● **EXERCISE DIRECTIONS**
In these entries, tally the lines where "CREAM" occurs. Respond with only the count.

● **RECORDS SHOWN**
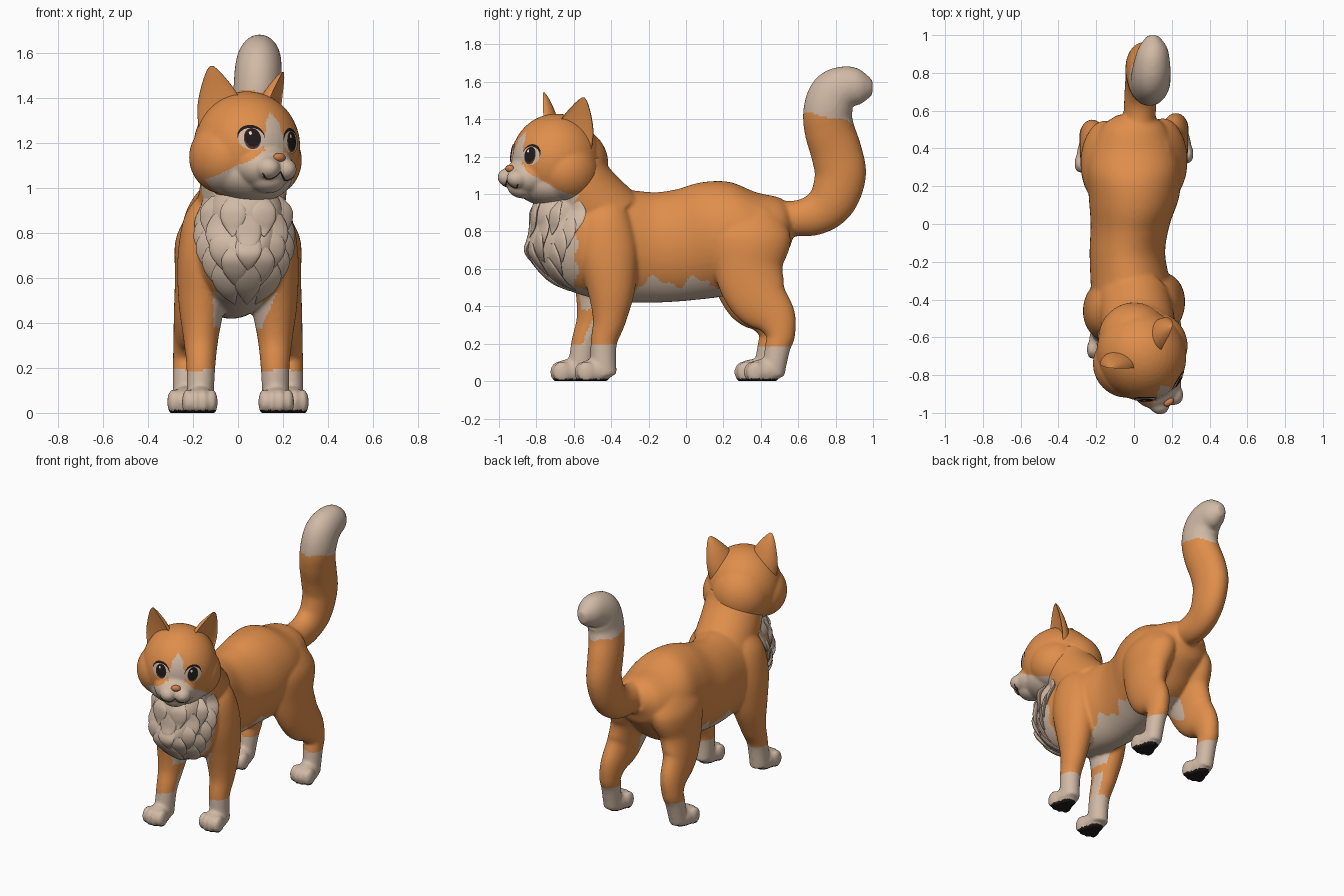
import bpy, bmesh
from math import sin, cos, pi, radians
from mathutils import Vector, Matrix
from mathutils.bvhtree import BVHTree

cube = bpy.data.objects.get("Cube")
if cube:
    bpy.data.objects.remove(cube)


def material(name, r, g, b):
    m = bpy.data.materials.new(name)
    m.use_nodes = True
    m.diffuse_color = (r, g, b, 1)
    bsdf = next(n for n in m.node_tree.nodes if n.type == 'BSDF_PRINCIPLED')
    bsdf.inputs["Base Color"].default_value = (r, g, b, 1)
    bsdf.inputs["Roughness"].default_value = 0.8
    return m


ORANGE = material("orange fur", 0.74, 0.27, 0.07)
CREAM = material("cream fur", 0.64, 0.49, 0.38)
BLACK = material("black", 0.015, 0.01, 0.01)
BROWN = material("brown iris", 0.10, 0.035, 0.015)
NOSE = material("nose", 0.62, 0.21, 0.07)
WHITE = material("eye shine", 0.85, 0.82, 0.8)


def spline(rows, steps):
    """Smooth curve through rows of numbers."""
    out, last = [], len(rows) - 1
    for i in range(last):
        four = [rows[max(0, min(last, i + k))] for k in (-1, 0, 1, 2)]
        for s in range(steps):
            t = s / steps
            out.append([0.5 * (2*b + (c - a)*t + (2*a - 5*b + 4*c - d)*t*t
                               + (3*b - a - 3*c + d)*t**3) for a, b, c, d in zip(*four)])
    return out + [list(rows[-1])]


def loft(bm, rows, sides=48, steps=8, dish=1.0, matrix=Matrix()):
    """Skin of ellipses; a row is x, y, z, radius in x, radius across."""
    rows = spline(rows, steps)
    rings = []
    for i, (x, y, z, rx, rn) in enumerate(rows):
        a, b = rows[max(i - 1, 0)], rows[min(i + 1, len(rows) - 1)]
        across = (Vector(b[:3]) - Vector(a[:3])).cross(Vector((1, 0, 0))).normalized()
        ring = []
        for k in range(sides):
            u = 2 * pi * k / sides
            v = sin(u) * (dish if sin(u) < 0 else 1)
            ring.append(bm.verts.new(matrix @ (Vector((x + rx * cos(u), y, z)) + across * rn * v)))
        rings.append(ring)
    faces = [bm.faces.new(rings[0]), bm.faces.new(rings[-1])]
    for p, q in zip(rings, rings[1:]):
        for k in range(sides):
            j = (k + 1) % sides
            faces.append(bm.faces.new((p[k], p[j], q[j], q[k])))
    bmesh.ops.recalc_face_normals(bm, faces=faces)


def ball(bm, centre, radii):
    m = Matrix.Translation(centre) @ Matrix.Diagonal((*radii, 1))
    bmesh.ops.create_uvsphere(bm, u_segments=40, v_segments=24, radius=1, matrix=m)


def finish(bm, name, mats, matrix=None):
    me = bpy.data.meshes.new(name)
    bm.to_mesh(me)
    bm.free()
    ob = bpy.data.objects.new(name, me)
    bpy.context.scene.collection.objects.link(ob)
    for m in mats:
        me.materials.append(m)
    for p in me.polygons:
        p.use_smooth = True
    me.set_sharp_from_angle(angle=radians(60))
    if matrix:
        ob.matrix_world = matrix
    return ob


def fuse(ob, voxel, rounds, mats, rule):
    """Merge overlapping shapes into one skin and colour its faces."""
    r = ob.modifiers.new("fuse", 'REMESH')
    r.mode, r.voxel_size = 'VOXEL', voxel
    s = ob.modifiers.new("soften", 'SMOOTH')
    s.factor, s.iterations = 0.5, rounds
    bpy.context.view_layer.update()
    dg = bpy.context.evaluated_depsgraph_get()
    me = bpy.data.meshes.new_from_object(ob.evaluated_get(dg))
    ob.modifiers.clear()
    ob.data = me
    me.materials.clear()
    for m in mats:
        me.materials.append(m)
    if ob.name == "body":
        for v in me.vertices:
            v.co.z = max(v.co.z, 0)
    for p in me.polygons:
        p.use_smooth = True
        p.material_index = rule(p.center, p.normal)
    return BVHTree.FromPolygons([v.co for v in me.vertices],
                                [p.vertices[:] for p in me.polygons])


# Torso, neck and tail
bm = bmesh.new()
loft(bm, [(0, .575, .86, .09, .07), (0, .52, .85, .165, .14), (0, .42, .82, .22, .2),
          (0, .3, .79, .25, .28), (0, .15, .76, .24, .31), (-.02, 0, .73, .21, .3),
          (-.035, -.15, .715, .2, .295), (-.02, -.3, .72, .21, .3), (0, -.45, .74, .22, .3),
          (.02, -.6, .77, .205, .275), (.03, -.72, .81, .165, .21), (.03, -.79, .85, .1, .13),
          (.03, -.82, .86, .04, .06)])
ball(bm, (.035, -.68, .88), (.17, .155, .15))
loft(bm, [(0, -.4, .85, .2, .2), (.02, -.51, .97, .195, .19), (.03, -.57, 1.07, .19, .175),
          (.035, -.6, 1.16, .175, .165)])
loft(bm, [(.02, .42, .89, .08, .08), (.03, .58, .87, .085, .095), (.035, .7, .895, .085, .112),
          (.045, .785, .97, .09, .127), (.05, .825, 1.1, .095, .137), (.055, .805, 1.22, .1, .137),
          (.07, .768, 1.34, .104, .134), (.085, .757, 1.44, .106, .13), (.09, .79, 1.53, .104, .13),
          (.095, .86, 1.57, .095, .115), (.1, .935, 1.57, .075, .09), (.1, .998, 1.567, .03, .04)])

# Legs and paws
FRONT = [(.17, -.44, .03, .06, .07), (.165, -.44, .2, .064, .07), (.165, -.41, .33, .078, .09),
         (.16, -.4, .5, .105, .13), (.148, -.42, .7, .12, .16), (.13, -.44, .88, .105, .135),
         (.09, -.46, .99, .06, .08)]
HIND = [(.235, .465, .03, .055, .06), (.23, .49, .18, .06, .068), (.225, .505, .25, .064, .08),
        (.215, .475, .34, .072, .115), (.2, .385, .45, .085, .16), (.175, .335, .6, .105, .185),
        (.15, .34, .78, .125, .22), (.11, .35, .93, .08, .14)]
for rows, stagger in ((FRONT, -.13), (HIND, -.05)):
    for side in (1, -1):
        shift = stagger if side < 0 else 0
        loft(bm, [(side * x, y + shift * (1 - z), z, a, b) for x, y, z, a, b in rows])
        px, py = side * rows[0][0], rows[0][1] + shift
        ball(bm, (px, py - .05, .05), (.068, .098, .068))
        for k in (-1.5, -.5, .5, 1.5):
            ball(bm, (px + k * .036, py - .115 + abs(k) * .014, .048), (.026, .05, .058))


def body_rule(c, n):
    x, y, z = c
    if z < .012:
        return 2
    if z < .19 + .008 * sin(40 * x):
        return 1
    if y > .5:
        return int(z > 1.41 - .2 * (y - .75) + .008 * sin(50 * x))
    wave = .012 * sin(45 * z)
    if y < -.585 + wave and z > .45 and -.06 - .22 * (z - .5) + wave < x < .24:
        return 1
    if x < 0 and y < -.3 and n.x > .75 and n.y > -.1 and (z < .33 or .38 < z < .45):
        return 1
    if x > 0 and y < -.4 and .37 < z < .65 and x < .1 + .45 * (z - .37) and n.x < .3:
        return 1
    reach = .11 if y < -.26 else .13 if y > .13 else .25
    belly = .53 + .025 * sin(28 * y) + .015 * sin(61 * y)
    return int(y < .35 and .38 < z < belly and abs(x) < reach)


body = finish(bm, "body", [ORANGE])
body_skin = fuse(body, .01, 8, [ORANGE, CREAM, BLACK], body_rule)

# Chest fur: soft tufts fanned around the chest, hanging down
bm = bmesh.new()
for row, count in enumerate((6, 5, 5, 4, 3)):
    z0 = .88 - .075 * row
    low, high = -58 + 9 * row, 62 - 9 * row
    for k in range(count):
        fan = Matrix.Translation((.035, -.5, 0)) @ Matrix.Rotation(
            radians(low + (high - low) * k / (count - 1)), 4, 'Z')
        inward = fan.to_3x3() @ Vector((0, 1, 0))
        tuft = []
        for dz, r, lift in ((.08, .025, -.008), (.03, .055, -.003), (-.02, .055, .001),
                            (-.06, .034, .004), (-.095, .004, .004)):
            hit = body_skin.ray_cast(fan @ Vector((0, -1, z0 + dz)), inward)[0]
            if hit:
                tuft.append((0, (fan.inverted() @ hit).y - lift, z0 + dz, r, .2 * r + .002))
        if len(tuft) == 5 and tuft[-1][1] < -.07:
            loft(bm, tuft, 16, 4, 1, fan)
finish(bm, "chest_fur", [CREAM])

# Head, turned to its left and slightly tilted; the face sits a little to its right
TURN = (Matrix.Translation((.036, -.69, 1.18)) @ Matrix.Rotation(radians(34), 4, 'Z')
        @ Matrix.Rotation(radians(4), 4, 'Y'))
FACE = -.015
bm = bmesh.new()
ball(bm, (0, -.005, 0), (.235, .245, .25))
ball(bm, (.02, .09, -.02), (.19, .19, .2))
ball(bm, (0, -.05, -.12), (.19, .18, .125))
ball(bm, (FACE, -.175, -.09), (.135, .13, .1))
ball(bm, (FACE, -.2, -.145), (.085, .085, .06))
for side in (1, -1):
    ball(bm, (side * .11, 0, -.05), (.155, .17, .165))
    ball(bm, (FACE + side * .044, -.262, -.095), (.056, .068, .052))


def head_rule(c, n):
    x, y, z = abs(c.x - FACE), c.y, c.z
    muzzle = z < -.02 and x < .08 + 1.1 * (-.035 - z) and y < -.02
    blaze = x < min(.052, .45 * (.17 - z)) + .006 * sin(70 * z) and y < 0
    return int(muzzle or blaze)


head = finish(bm, "head", [ORANGE], TURN)
head_skin = fuse(head, .008, 8, [ORANGE, CREAM], head_rule)


def on_face(x, z, lift):
    hit = head_skin.ray_cast(Vector((x, -1, z)), Vector((0, 1, 0)))[0]
    return Vector((x, (hit.y if hit else -.2) - lift, z))


def face_plate(name, x, z, rx, rz, lift, mat):
    """Oval plate that follows the face."""
    bm = bmesh.new()
    hub, inner, n = bm.verts.new(on_face(x, z, lift)), None, 28
    for f in (.25, .5, .75, 1):
        ring = [bm.verts.new(on_face(x + rx * f * cos(2*pi*k/n), z + rz * f * sin(2*pi*k/n), lift))
                for k in range(n)]
        for k in range(n):
            j = (k + 1) % n
            bm.faces.new((inner[k], inner[j], ring[j], ring[k]) if inner
                         else (hub, ring[j], ring[k]))
        inner = ring
    bmesh.ops.recalc_face_normals(bm, faces=bm.faces)
    if sum(f.normal.y for f in bm.faces) > 0:
        bmesh.ops.reverse_faces(bm, faces=bm.faces)
    finish(bm, name, [mat], TURN)


# Eyes and ears
for side, label in ((1, "left"), (-1, "right")):
    ex = FACE + side * .1
    face_plate(label + "_eyelid", ex, .04, .052, .053, .002, BLACK)
    face_plate(label + "_eye_white", ex, .03, .051, .05, .004, CREAM)
    face_plate(label + "_iris", ex, .032, .033, .047, .006, BROWN)
    face_plate(label + "_pupil", ex, .036, .03, .041, .0075, BLACK)
    face_plate(label + "_eye_shine", ex - .01, .056, .006, .008, .009, WHITE)
    bm = bmesh.new()
    loft(bm, [(side * x, y, z, a, b) for x, y, z, a, b in
              ((.01, .01, -.03, .1, .085), (.015, 0, .07, .108, .08), (.035, -.01, .16, .078, .058),
               (.058, -.02, .235, .035, .028), (.068, -.022, .265, .008, .008))], 40, 6, -.2)
    finish(bm, label + "_ear", [ORANGE], TURN @ Matrix.Translation((side * .125, 0, .085))
           @ Matrix.Rotation(radians(38 * side), 4, 'Z'))

# Nose and mouth
bm = bmesh.new()
ball(bm, on_face(FACE, -.045, .002), (.03, .02, .02))
finish(bm, "nose", [NOSE], TURN)
curve = bpy.data.curves.new("mouth", 'CURVE')
curve.dimensions, curve.bevel_depth = '3D', .003
line = curve.splines.new('POLY')
line.points.add(24)
for i, p in enumerate(line.points):
    x = .085 * (i / 12 - 1)
    p.co = (*on_face(FACE + x, -.11 - .035 * sin(pi * abs(x) / .095), .001), 1)
curve.materials.append(BROWN)
mouth = bpy.data.objects.new("mouth", curve)
bpy.context.scene.collection.objects.link(mouth)
mouth.matrix_world = TURN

● **RESPONSE**
5